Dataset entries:
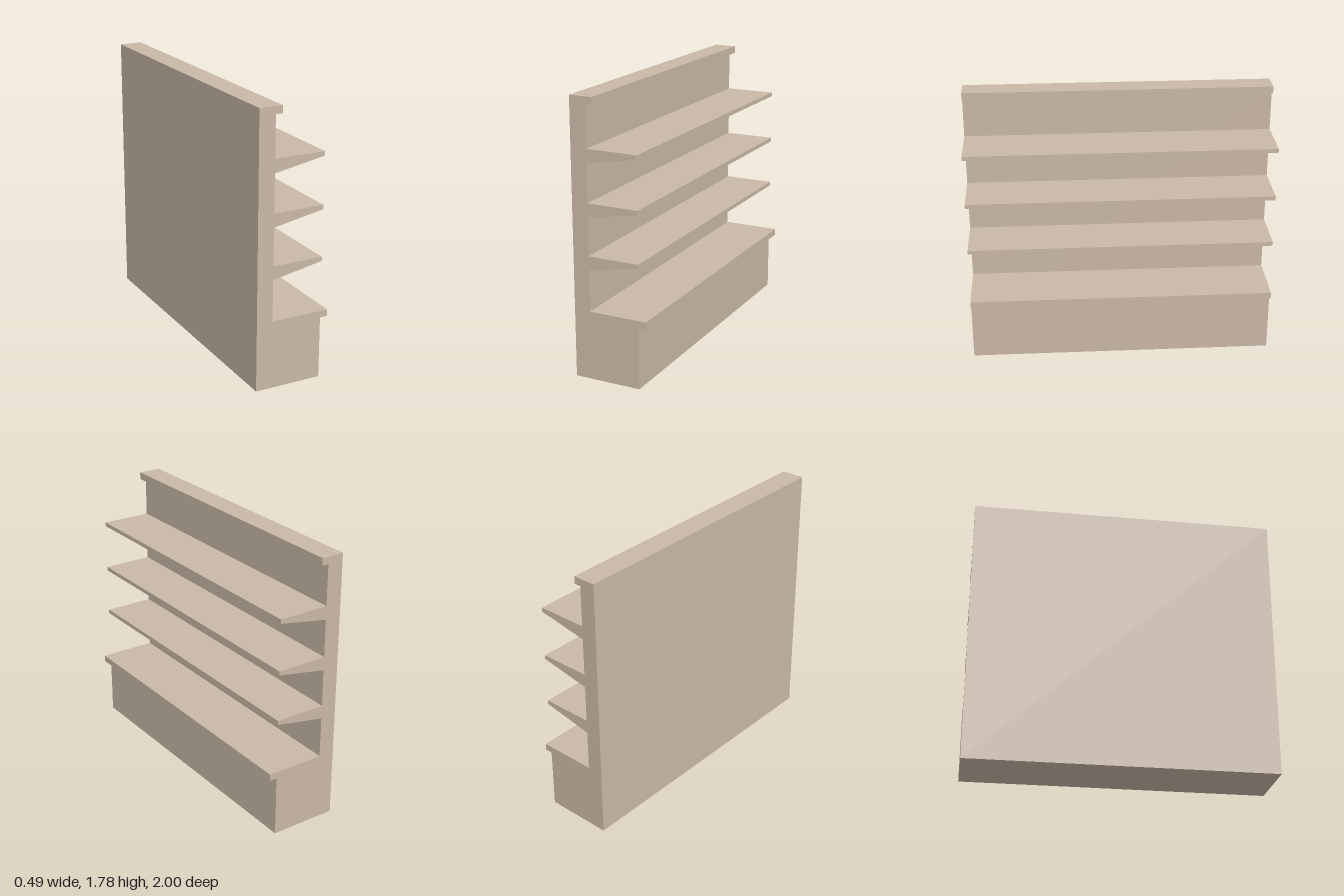
import * as THREE from 'three';

const LENGTH = 2;

export function createModel() {
  const group = new THREE.Group();
  group.name = 'shelvingUnit';
  const beige = new THREE.MeshStandardMaterial({ color: 0xc9b8a6 });
  beige.name = 'beige';

  // Extrudes an x/y profile along the whole length of the unit
  function addPart(name, points) {
    const shape = new THREE.Shape(points.map(([x, y]) => new THREE.Vector2(x, y)));
    const geometry = new THREE.ExtrudeGeometry(shape, { depth: LENGTH, bevelEnabled: false });
    geometry.translate(0, 0, -LENGTH / 2);
    const mesh = new THREE.Mesh(geometry, beige);
    mesh.name = name;
    group.add(mesh);
  }
  const rect = (x0, x1, y0, y1) => [[x0, y0], [x1, y0], [x1, y1], [x0, y1]];

  const back = -0.247, wall = -0.14, front = 0.197;

  // Upright back panel with a small overhanging lip at the top
  addPart('backPanel', rect(back, wall, 0, 1.78));
  addPart('topLip', rect(wall, -0.095, 1.732, 1.78));

  // Solid plinth and the ledge that overhangs it
  addPart('base', rect(wall, front, 0, 0.402));
  addPart('baseLedge', rect(wall, 0.247, 0.402, 0.446));

  // Tapered shelves, flat on top and sloped underneath
  [0.803, 1.135, 1.468].forEach((top, i) => {
    addPart(`shelf${i + 1}`, [
      [wall, top - 0.088], [front, top - 0.027], [front, top], [wall, top],
    ]);
  });

  return group;
}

What to produce:
Repeat the records above exactly. Pictures do not belong in the copy.

Written reply:
import * as THREE from 'three';

const LENGTH = 2;

export function createModel() {
  const group = new THREE.Group();
  group.name = 'shelvingUnit';
  const beige = new THREE.MeshStandardMaterial({ color: 0xc9b8a6 });
  beige.name = 'beige';

  // Extrudes an x/y profile along the whole length of the unit
  function addPart(name, points) {
    const shape = new THREE.Shape(points.map(([x, y]) => new THREE.Vector2(x, y)));
    const geometry = new THREE.ExtrudeGeometry(shape, { depth: LENGTH, bevelEnabled: false });
    geometry.translate(0, 0, -LENGTH / 2);
    const mesh = new THREE.Mesh(geometry, beige);
    mesh.name = name;
    group.add(mesh);
  }
  const rect = (x0, x1, y0, y1) => [[x0, y0], [x1, y0], [x1, y1], [x0, y1]];

  const back = -0.247, wall = -0.14, front = 0.197;

  // Upright back panel with a small overhanging lip at the top
  addPart('backPanel', rect(back, wall, 0, 1.78));
  addPart('topLip', rect(wall, -0.095, 1.732, 1.78));

  // Solid plinth and the ledge that overhangs it
  addPart('base', rect(wall, front, 0, 0.402));
  addPart('baseLedge', rect(wall, 0.247, 0.402, 0.446));

  // Tapered shelves, flat on top and sloped underneath
  [0.803, 1.135, 1.468].forEach((top, i) => {
    addPart(`shelf${i + 1}`, [
      [wall, top - 0.088], [front, top - 0.027], [front, top], [wall, top],
    ]);
  });

  return group;
}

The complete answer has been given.